IUKA, June, 1862.
General BUELL and General WOOD:
Last night I sent Jackson's cavalry by way of the bridge of the bridge over Life Creek, on the old Natchez track, to pass to the south of Frankfort, Ala., to intercept the marauders that come up the railroad. If General Wood's cavalry would move on Frankfort I think we can catch them.
IUKA, June 21, 1862.
General WOOD, Tuscumbia:
The following communication has just been received at these headquarters. Send to General Buell:
BUZZARD ROOST, June 21, 1862.
General NELSON, Iuka:

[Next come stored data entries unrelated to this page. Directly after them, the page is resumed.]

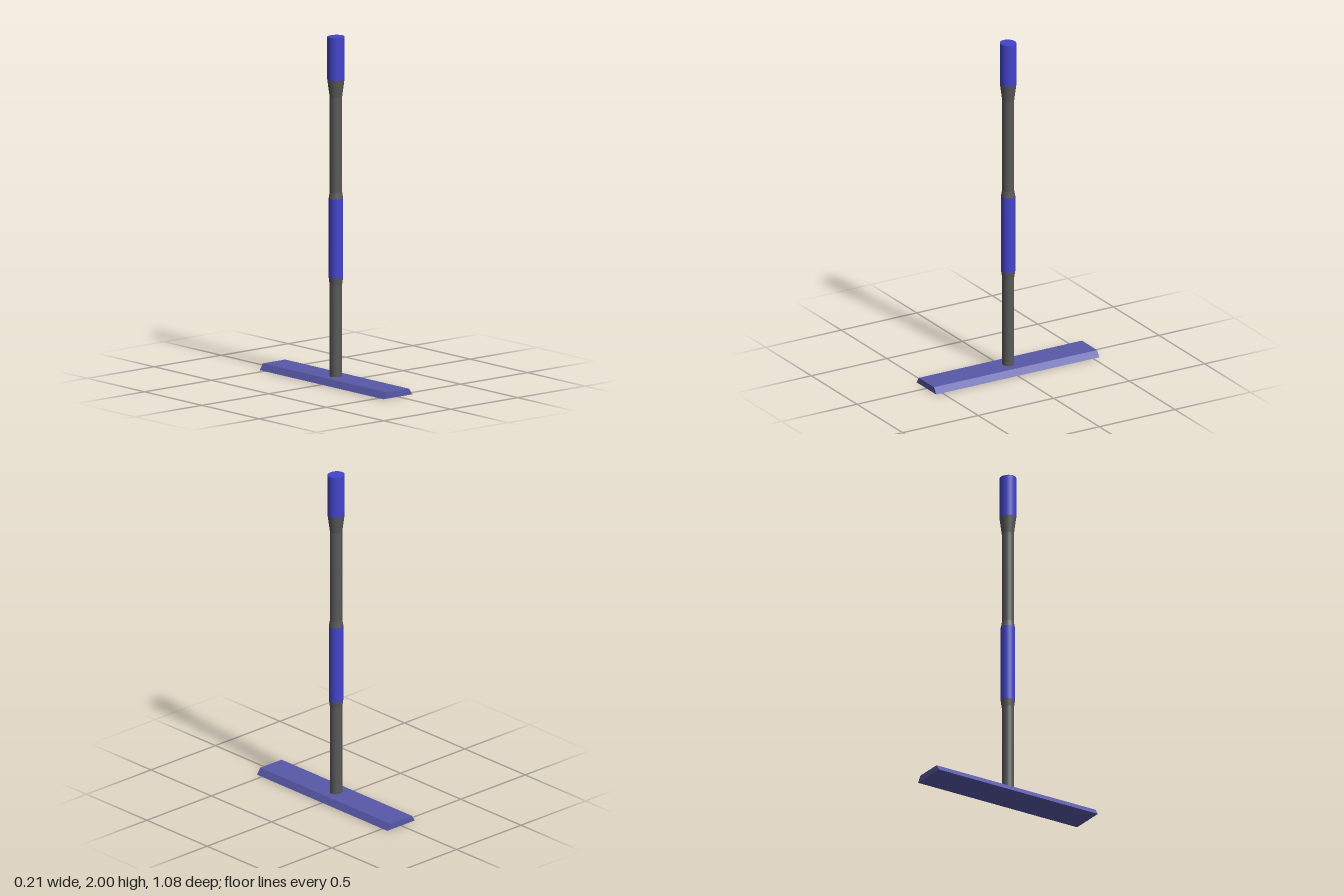
import * as THREE from 'three';

const blue = new THREE.MeshStandardMaterial({ color: 0x4444cc });
const slate = new THREE.MeshStandardMaterial({ color: 0x5858a8 });
const dark = new THREE.MeshStandardMaterial({ color: 0x595959 });

// Slightly oval pole section between two rings [y, radiusX, radiusZ]
function section(name, [y0, x0, z0], [y1, x1, z1], material, open = true) {
  const geo = new THREE.CylinderGeometry(x1, x0, y1 - y0, 40, 1, open);
  const pos = geo.attributes.position;
  for (let i = 0; i < pos.count; i++) {
    pos.setZ(i, pos.getZ(i) * (pos.getY(i) > 0 ? z1 / x1 : z0 / x0));
  }
  const mesh = new THREE.Mesh(geo, material);
  mesh.name = name;
  mesh.position.set(0, (y0 + y1) / 2, -0.001);
  return mesh;
}

export function createModel() {
  const group = new THREE.Group();
  group.name = 'standingPole';

  // Flat base bar with bevelled long sides
  const profile = new THREE.Shape([
    new THREE.Vector2(-0.107, 0), new THREE.Vector2(0.107, 0),
    new THREE.Vector2(0.083, 0.036), new THREE.Vector2(-0.083, 0.036),
  ]);
  const baseGeo = new THREE.ExtrudeGeometry(profile, { depth: 1.08, bevelEnabled: false });
  baseGeo.translate(0, 0, -0.54);
  const base = new THREE.Mesh(baseGeo, slate);
  base.name = 'baseBar';
  group.add(base);

  // Pole: shaft, middle grip, shaft, flare and end grip
  const thin = [0.037, 0.033], mid = [0.042, 0.04], wide = [0.051, 0.046];
  group.add(
    section('lowerShaft', [0.03, ...thin], [0.565, ...thin], dark, false),
    section('lowerCollar', [0.565, ...thin], [0.608, ...mid], dark),
    section('middleGrip', [0.608, ...mid], [1.065, ...mid], blue, false),
    section('upperCollar', [1.065, ...mid], [1.1, ...thin], dark),
    section('upperShaft', [1.1, ...thin], [1.65, ...thin], dark),
    section('flare', [1.65, ...thin], [1.752, ...wide], dark),
    section('endGrip', [1.752, ...wide], [2, ...wide], blue, false),
  );
  return group;
}
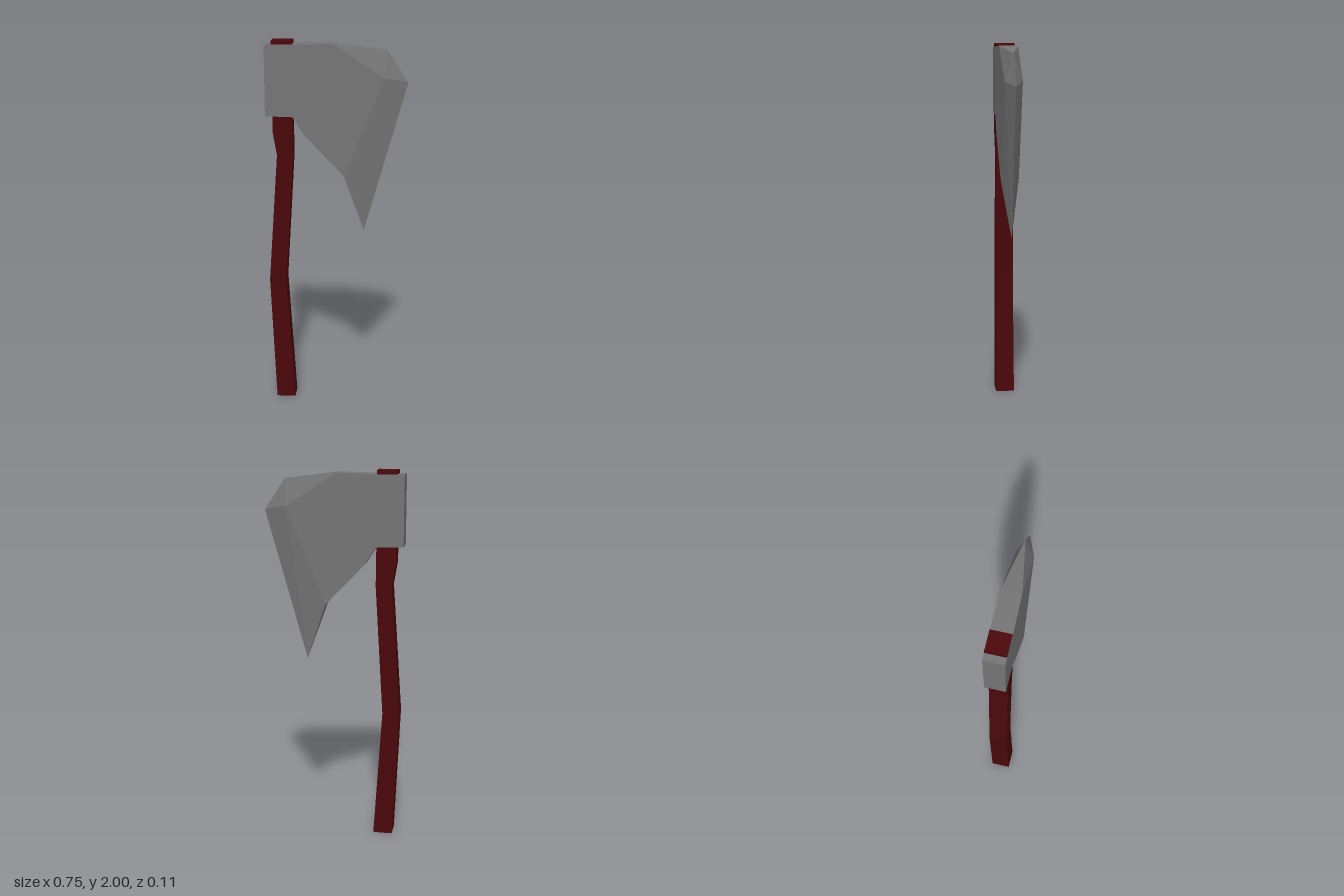
import * as THREE from 'three';

// Handle cross-sections from bottom to top: [y, left x, right x, half depth]
const SECTIONS = [
  [0, -0.335, -0.232, 0.052],
  [0.7, -0.365, -0.274, 0.049],
  [1.4, -0.315, -0.23, 0.049],
  [1.52, -0.335, -0.232, 0.052],
  [2, -0.337, -0.23, 0.052],
];

// Head points: [x, y, half depth]; depth 0 lies on the cutting edge
const P = {
  pollTop: [-0.374, 1.98, 0.053],
  neckTop: [-0.23, 1.98, 0.053],
  crown: [-0.02, 1.985, 0.0502],
  ridge: [0.25, 1.81, 0.0468],
  heel: [0.04, 1.288, 0.0494],
  beard: [-0.168, 1.508, 0.0525],
  neckBottom: [-0.23, 1.604, 0.053],
  pollBottom: [-0.374, 1.608, 0.053],
  edgeTop: [0.263, 1.95, 0],
  edgeNose: [0.373, 1.785, 0],
  edgeTip: [0.146, 0.978, 0],
};

function createHandle(material) {
  const geo = new THREE.BoxGeometry(1, 1, 1, 1, SECTIONS.length - 1, 1);
  const pos = geo.attributes.position;
  for (let i = 0; i < pos.count; i++) {
    const level = Math.round((pos.getY(i) + 0.5) * (SECTIONS.length - 1));
    const [y, left, right, depth] = SECTIONS[level];
    pos.setXYZ(i, pos.getX(i) < 0 ? left : right, y, Math.sign(pos.getZ(i)) * depth);
  }
  geo.computeVertexNormals();
  return new THREE.Mesh(geo, material);
}

function createHead(material) {
  const verts = [];
  const at = (name, side) => [P[name][0], P[name][1], P[name][2] * side];
  const tri = (a, b, c) => verts.push(...a, ...b, ...c);

  // Cheeks and bevels, mirrored front to back
  const faces = [
    'pollTop pollBottom neckBottom', 'pollTop neckBottom neckTop',
    'neckTop neckBottom crown', 'neckBottom beard crown',
    'beard heel crown', 'heel ridge crown',
    'heel edgeTip ridge', 'edgeTip edgeNose ridge',
    'ridge edgeNose edgeTop', 'ridge edgeTop crown',
  ];
  for (const face of faces) {
    const [a, b, c] = face.split(' ');
    tri(at(a, 1), at(b, 1), at(c, 1));
    tri(at(a, -1), at(c, -1), at(b, -1));
  }

  // Rim around the poll and beard, closed by wedges at both ends of the edge
  const rim = ['edgeTop', 'crown', 'neckTop', 'pollTop', 'pollBottom', 'neckBottom', 'beard', 'heel', 'edgeTip'];
  for (let i = 0; i < rim.length - 1; i++) {
    const p = rim[i], q = rim[i + 1];
    if (P[p][2] > 0) tri(at(p, 1), at(p, -1), at(q, -1));
    if (P[q][2] > 0) tri(at(p, 1), at(q, -1), at(q, 1));
  }

  const geo = new THREE.BufferGeometry();
  geo.setAttribute('position', new THREE.Float32BufferAttribute(verts, 3));
  geo.computeVertexNormals();
  return new THREE.Mesh(geo, material);
}

export function createModel() {
  const group = new THREE.Group();
  group.name = 'axe';
  const wood = new THREE.MeshStandardMaterial({ color: 0x4a080c, flatShading: true });
  const steel = new THREE.MeshStandardMaterial({ color: 0x757575, flatShading: true });

  const handle = createHandle(wood);
  handle.name = 'handle';
  const head = createHead(steel);
  head.name = 'axeHead';
  group.add(handle, head);
  return group;
}
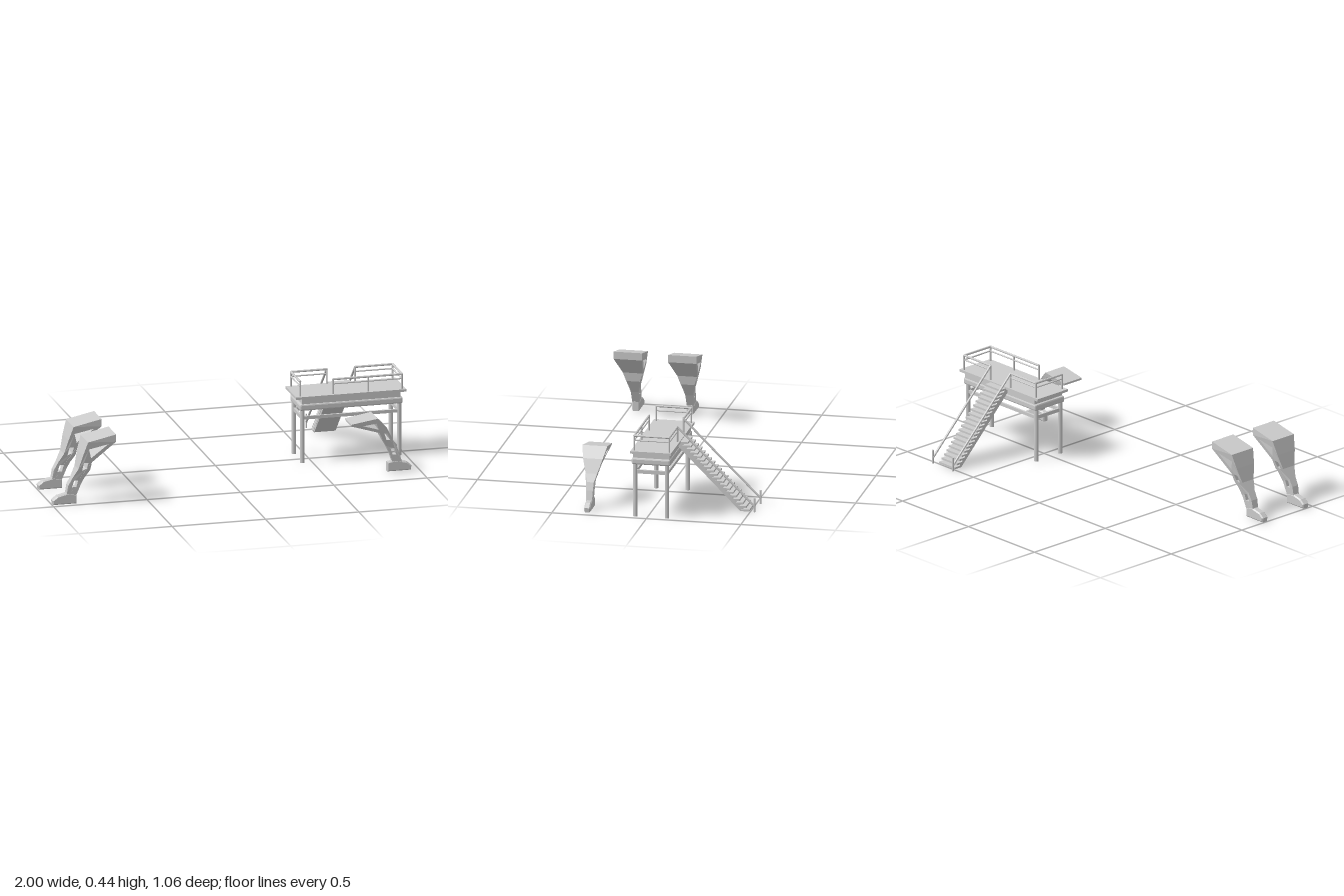
import * as THREE from 'three';
import { RoundedBoxGeometry } from 'three/addons/geometries/RoundedBoxGeometry.js';

const material = new THREE.MeshStandardMaterial({ color: 0xcccccc, flatShading: true });
const V = (x, y, z) => new THREE.Vector3(x, y, z);

function add(parent, name, geometry) {
  const mesh = new THREE.Mesh(geometry, material);
  mesh.name = name;
  parent.add(mesh);
  return mesh;
}

// Box given by its min and max on each axis
function box(parent, name, [x0, x1], [y0, y1], [z0, z1]) {
  const g = new THREE.BoxGeometry(x1 - x0, y1 - y0, z1 - z0);
  g.translate((x0 + x1) / 2, (y0 + y1) / 2, (z0 + z1) / 2);
  return add(parent, name, g);
}

// Round bar between two points
function bar(parent, name, a, b, r, sides = 8) {
  const mesh = add(parent, name, new THREE.CylinderGeometry(r, r, a.distanceTo(b), sides));
  mesh.position.copy(a).lerp(b, 0.5);
  mesh.quaternion.setFromUnitVectors(V(0, 1, 0), b.clone().sub(a).normalize());
  return mesh;
}

// Side profile with holes, extruded in z, its width set by height
function taperedExtrude(outline, holes, widths) {
  const toPoints = (list) => list.map(([x, y]) => new THREE.Vector2(x, y));
  const shape = new THREE.Shape(toPoints(outline));
  for (const h of holes) shape.holes.push(new THREE.Path(toPoints(h)));
  const g = new THREE.ExtrudeGeometry(shape, { depth: 1, bevelEnabled: false });
  const p = g.attributes.position;
  const widthAt = (y) => {
    for (let i = 0; i < widths.length - 1; i++) {
      const [y0, w0] = widths[i], [y1, w1] = widths[i + 1];
      if (y <= y1) return w0 + (w1 - w0) * Math.max(0, (y - y0) / (y1 - y0));
    }
    return widths[widths.length - 1][1];
  };
  for (let i = 0; i < p.count; i++) p.setZ(i, (p.getZ(i) - 0.5) * widthAt(p.getY(i)));
  g.computeVertexNormals();
  return g;
}

// Foot with its toe towards -x
function foot(width) {
  const shape = new THREE.Shape([
    [-0.99, 0.006], [-0.875, 0.006], [-0.875, 0.045], [-0.915, 0.053],
    [-0.97, 0.04], [-0.992, 0.022],
  ].map(([x, y]) => new THREE.Vector2(x, y)));
  const b = 0.006;
  const g = new THREE.ExtrudeGeometry(shape, {
    depth: width - 2 * b, bevelEnabled: true, bevelSize: b, bevelThickness: b, bevelSegments: 1,
  });
  g.translate(0, 0, b - width / 2);
  return g;
}

// Pair of tall struts
function tallStrut(z) {
  const group = new THREE.Group();
  group.name = 'tallStrut';
  const outline = [
    [-0.925, 0.045], [-0.872, 0.045], [-0.845, 0.11], [-0.828, 0.14], [-0.803, 0.18],
    [-0.797, 0.227], [-0.674, 0.335], [-0.674, 0.374], [-0.824, 0.342],
    [-0.847, 0.267], [-0.866, 0.19], [-0.893, 0.14], [-0.915, 0.1],
  ];
  const holes = [
    [[-0.817, 0.302], [-0.715, 0.324], [-0.803, 0.25]],
    [[-0.84, 0.225], [-0.815, 0.225], [-0.822, 0.19], [-0.846, 0.18]],
    [[-0.884, 0.125], [-0.862, 0.125], [-0.872, 0.09], [-0.896, 0.09]],
  ];
  const widths = [[0.06, 0.036], [0.14, 0.045], [0.227, 0.105], [0.335, 0.15]];
  add(group, 'strutBody', taperedExtrude(outline, holes, widths));
  add(group, 'strutFoot', foot(0.04));
  group.position.z = z;
  return group;
}

// Lower strut facing the other way
function lowStrut(z) {
  const group = new THREE.Group();
  group.name = 'lowStrut';
  const outline = [
    [0.86, 0.045], [0.91, 0.045], [0.893, 0.1], [0.877, 0.14], [0.853, 0.18],
    [0.817, 0.25], [0.765, 0.305], [0.625, 0.282], [0.625, 0.272],
    [0.782, 0.22], [0.803, 0.175], [0.823, 0.14], [0.842, 0.1],
  ];
  const holes = [
    [[0.69, 0.268], [0.76, 0.278], [0.777, 0.24]],
    [[0.808, 0.215], [0.822, 0.215], [0.842, 0.175], [0.822, 0.175]],
    [[0.847, 0.125], [0.868, 0.125], [0.878, 0.09], [0.858, 0.09]],
  ];
  const widths = [[0.06, 0.03], [0.14, 0.036], [0.285, 0.125], [0.305, 0.132]];
  add(group, 'strutBody', taperedExtrude(outline, holes, widths));
  const f = add(group, 'strutFoot', foot(0.033));
  f.rotation.y = Math.PI;
  f.position.x = -0.038;
  group.position.z = z;
  return group;
}

function platform() {
  const group = new THREE.Group();
  group.name = 'platform';
  // Deck and the body below it
  box(group, 'deck', [0.41, 1], [0.346, 0.359], [-0.13, 0.085]);
  box(group, 'upperBody', [0.445, 0.972], [0.31, 0.346], [-0.118, 0.075]);
  const lower = add(group, 'lowerBody', new RoundedBoxGeometry(0.55, 0.035, 0.205, 1, 0.008));
  lower.position.set(0.707, 0.3, -0.02);
  // Posts and cross beams
  const xs = [0.448, 0.966], zs = [-0.102, 0.065];
  for (const x of xs) for (const z of zs) {
    bar(group, 'leg', V(x, 0, z), V(x, 0.288, z), 0.0115, 16);
  }
  for (const z of zs) box(group, 'longBeam', xs, [0.233, 0.25], [z - 0.006, z + 0.006]);
  for (const x of xs) box(group, 'crossBeam', [x - 0.006, x + 0.006], [0.233, 0.252], zs);
  return group;
}

function railings() {
  const group = new THREE.Group();
  group.name = 'railings';
  const zb = -0.117, zf = 0.068, xl = 0.436, xr = 0.98;
  // Two open runs, with gaps for the stairs and at the front
  const runs = [
    [[0.628, zb], [xl, zb], [xl, zf]],
    [[0.78, zb], [xr, zb], [xr, zf], [0.8, zf], [0.612, zf]],
  ];
  for (const run of runs) {
    run.forEach(([x, z], i) => {
      bar(group, 'railPost', V(x, 0.355, z), V(x, 0.44, z), 0.005);
      if (i === 0) return;
      const [px, pz] = run[i - 1];
      bar(group, 'topRail', V(px, 0.438, pz), V(x, 0.438, z), 0.006);
      bar(group, 'midRail', V(px, 0.414, pz), V(x, 0.414, z), 0.004);
    });
  }
  return group;
}

function stairs() {
  const group = new THREE.Group();
  group.name = 'stairs';
  const x = [0.647, 0.765], count = 20;
  // Steps
  for (let i = 0; i < count; i++) {
    const t = i / (count - 1);
    const y = 0.349 - 0.344 * t, z = -0.125 - 0.325 * t;
    box(group, 'tread', x, [y - 0.005, y + 0.005], [z - 0.045, z]);
  }
  // Sloping slab under the steps, drawn in z and y
  const slab = new THREE.Shape([
    [0.12, 0.346], [0.12, 0.325], [0.445, 0], [0.47, 0], [0.135, 0.346],
  ].map(([z, y]) => new THREE.Vector2(z, y)));
  const g = new THREE.ExtrudeGeometry(slab, { depth: x[1] - x[0] - 0.004, bevelEnabled: false });
  g.rotateY(Math.PI / 2);
  g.translate(x[0] + 0.002, 0, 0);
  add(group, 'stringer', g);
  // Handrails and end posts
  for (const rx of [0.628, 0.78]) {
    bar(group, 'handrail', V(rx, 0.438, -0.117), V(rx, 0.035, -0.525), 0.006);
    bar(group, 'handrailPost', V(rx, 0.004, -0.525), V(rx, 0.078, -0.525), 0.005);
  }
  return group;
}

export function createModel() {
  const model = new THREE.Group();
  model.name = 'platformAndStruts';
  model.add(platform(), railings(), stairs());
  model.add(tallStrut(0.456), tallStrut(0.168), lowStrut(0.322));
  return model;
}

Mr. Fox, who is here, says Beauregard is two days' march south of this, with a large force, with the intention of marching to Eastport to destroy public property. They will come into this road between this and Dixon's, as they consider this our weak point. The cavalry are about 15 miles from here-a very large force. I give this not knowing what it is worth, but several persons acquainted give nearly the same story. This was the position of the enemy yesterday. The infantry of the enemy is said to be numerous. They think the force at iuka too strong to attack.
NASHVILLE, June 21, 1862.
Assistant Adjutant-General, Chief of Staff, Tuscumbia, Ala.:
Cars run on Decatur road to Reynolds', 8 miles north of Pulaski. Will push forward supplies. Wright is in Louisville, anxious for something to do. Had he not better inspect the barracks. Only a gap of 22 miles unfinished on Nashville and Decatur road.
OLIVER D. GREENE,
HUNTSVILLE, June 21, 1862.
The following has just been received from Colonel Sill:
JASPER, June 21-noon.
The enemy crossed in force last night both above and below Rankin's Ferry. Colonel Mihalotzy is certain that they had previously evacuated, but that they returned during the night.
Trains of cars ran all night. I do not know what it means. A cavalry force is also reported in our neighborhood. I regret to fall back, but my position here is untenable, and the voice of all the regimental commanders is that we should proceed to Battle Creek.
It would be well perhaps to accumulate more force at Stevenson. If we ascertain that we are mistaken as to the strength of ;the enemy we will again advance; the distance is only 5 miles.
J. W. SILL.